Barak regrets that judges in the United States have made little use of comparative law.  He urges them to do so.  If confirmed, would Kagan follow Barak’s advice?


The importance Kagan placed on incorporating international and comparative law into Harvard Law School’s curriculum suggests that Kagan may discount the principal role our Constitution holds in American jurisprudence.[9] Her admiration of Judge Barak, whose judicial philosophy welcomes comparative law in judicial decision-making, raises further concern that Kagan may embrace comparative law as a method of interpreting the Constitution.  During Kagan’s confirmation hearings, the Senate needs to question deeply Kagan on her view of the role international and comparative law play in a justice’s judicial opinions and in the interpretation of the U.S. Constitution.
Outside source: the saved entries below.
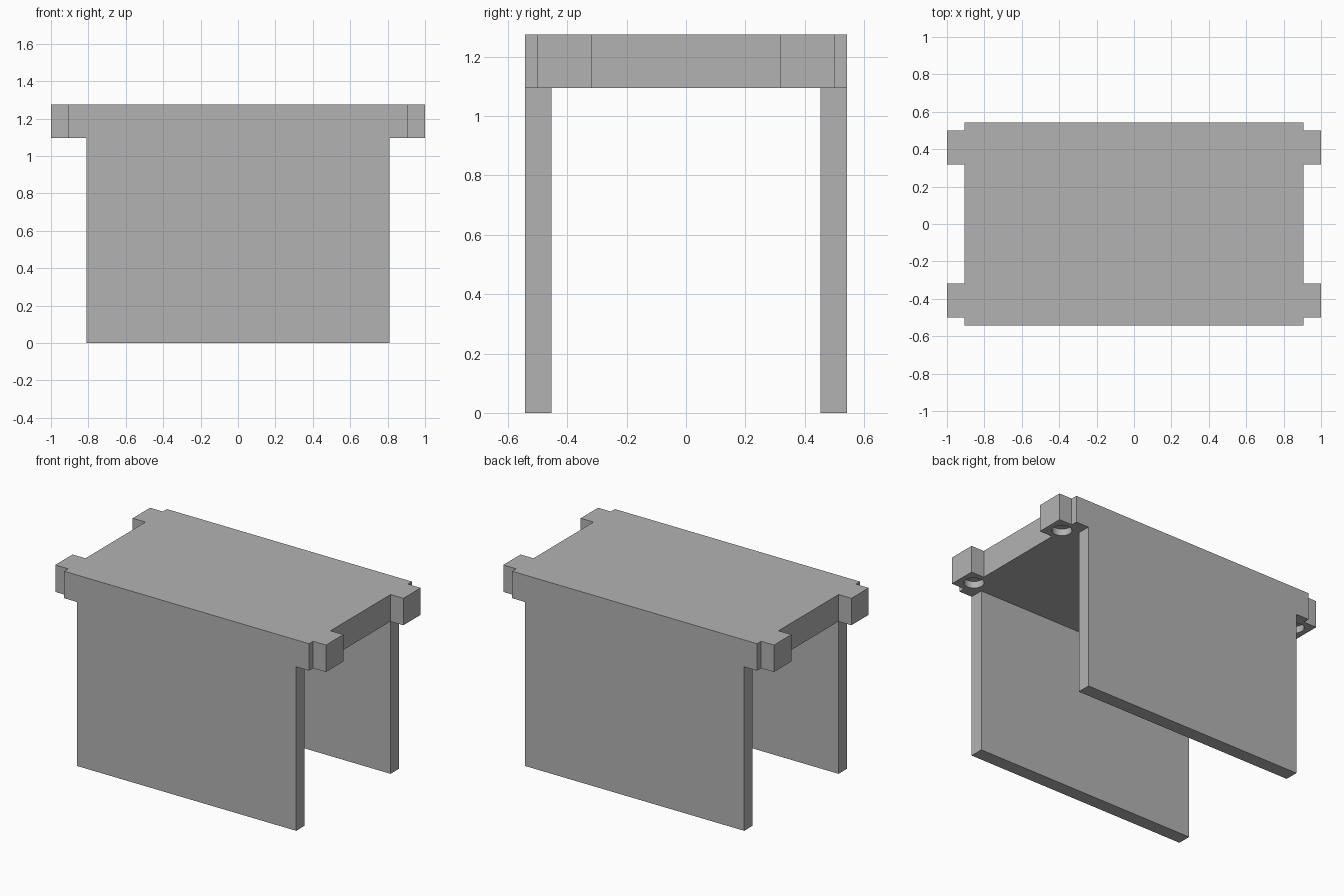
import bpy, bmesh

old = bpy.data.objects.get("Cube")
if old:
    bpy.data.objects.remove(old, do_unlink=True)

# Single matte grey
grey = bpy.data.materials.new("plain grey")
grey.use_nodes = True
COLOR = (0.45, 0.45, 0.45, 1)
grey.diffuse_color = COLOR
grey.node_tree.nodes["Principled BSDF"].inputs["Base Color"].default_value = COLOR

HALF_X, HALF_Y = 0.905, 0.543      # slab
TAB_X, TAB_IN, TAB_OUT = 1.0, 0.317, 0.5
UNDER, TOP = 1.095, 1.275
WALL_X, WALL_T = 0.81, 0.09
PEG_R, PEG_DEPTH = 0.06, 0.045


def prism(name, outline, z0, z1):
    """Extrude a flat outline straight up."""
    bm = bmesh.new()
    face = bm.faces.new([bm.verts.new((x, y, z0)) for x, y in outline])
    top = bmesh.ops.extrude_face_region(bm, geom=[face])
    verts = [v for v in top["geom"] if isinstance(v, bmesh.types.BMVert)]
    bmesh.ops.translate(bm, verts=verts, vec=(0, 0, z1 - z0))
    bmesh.ops.recalc_face_normals(bm, faces=bm.faces)
    mesh = bpy.data.meshes.new(name)
    bm.to_mesh(mesh)
    bm.free()
    mesh.materials.append(grey)
    obj = bpy.data.objects.new(name, mesh)
    bpy.context.collection.objects.link(obj)
    return obj


# Table top with two tabs on each end, mirrored from one corner
corner = [(HALF_X, TAB_IN), (TAB_X, TAB_IN), (TAB_X, TAB_OUT),
          (HALF_X, TAB_OUT), (HALF_X, HALF_Y)]
right_end = [(x, -y) for x, y in reversed(corner)] + corner
left_end = [(-x, -y) for x, y in right_end]
table_top = prism("table_top", right_end + left_end, UNDER, TOP)

# Shallow round sockets under the four tabs
socket_y = (TAB_IN + TAB_OUT) / 2
for sx in (-1, 1):
    for sy in (-1, 1):
        bpy.ops.mesh.primitive_cylinder_add(
            vertices=32, radius=PEG_R, depth=2 * PEG_DEPTH,
            location=(sx * HALF_X, sy * socket_y, UNDER))
        cutter = bpy.context.object
        cutter.name = "socket_cutter"
        cutter.hide_render = True
        cutter.data.materials.append(grey)
        cut = table_top.modifiers.new("socket", "BOOLEAN")
        cut.operation = "DIFFERENCE"
        cut.solver = "EXACT"
        cut.object = cutter
        bpy.context.view_layer.objects.active = table_top
        bpy.ops.object.modifier_apply(modifier=cut.name)
        bpy.data.objects.remove(cutter, do_unlink=True)

bpy.ops.object.select_all(action="DESELECT")
table_top.select_set(True)
bpy.context.view_layer.objects.active = table_top
bpy.ops.object.shade_smooth_by_angle()

# Upright side panels flush with the long edges
for name, s in (("front_panel", -1), ("back_panel", 1)):
    inner, outer = s * (HALF_Y - WALL_T), s * HALF_Y
    prism(name, [(-WALL_X, inner), (WALL_X, inner),
                 (WALL_X, outer), (-WALL_X, outer)], 0, UNDER)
[1] Lex Mundi is an organization focused on the local and global practice and development of law.

[2] This speech may be found in the compilation of Kagan’s lectures and speeches put together by the Judiciary Committee at http://judiciary.senate.gov/nominations/SupremeCourt/upload/12D-Part3.pdf.  See also Kagan’s 2008 John W. King Memorial Lecture at the New Hampshire Supreme Court, which also may be found at http://judiciary.senate.gov/nominations/SupremeCourt/upload/12D-Part3.pdf.

[3] http://judiciary.senate.gov/nominations/SupremeCourt/upload/12D-Part3.pdf (emphasis added).

[4] Barak, Aharon, The Judge in a Democracy, New Jersey: Princeton University Press, 2006: 197.

[5] The Judge in a Democracy, 197.

[6] Id., 197-198.

[7] Id., 201.

[8] Id., 201.

[9] http://judiciary.senate.gov/nominations/SupremeCourt/upload/12D-Part3.pdf.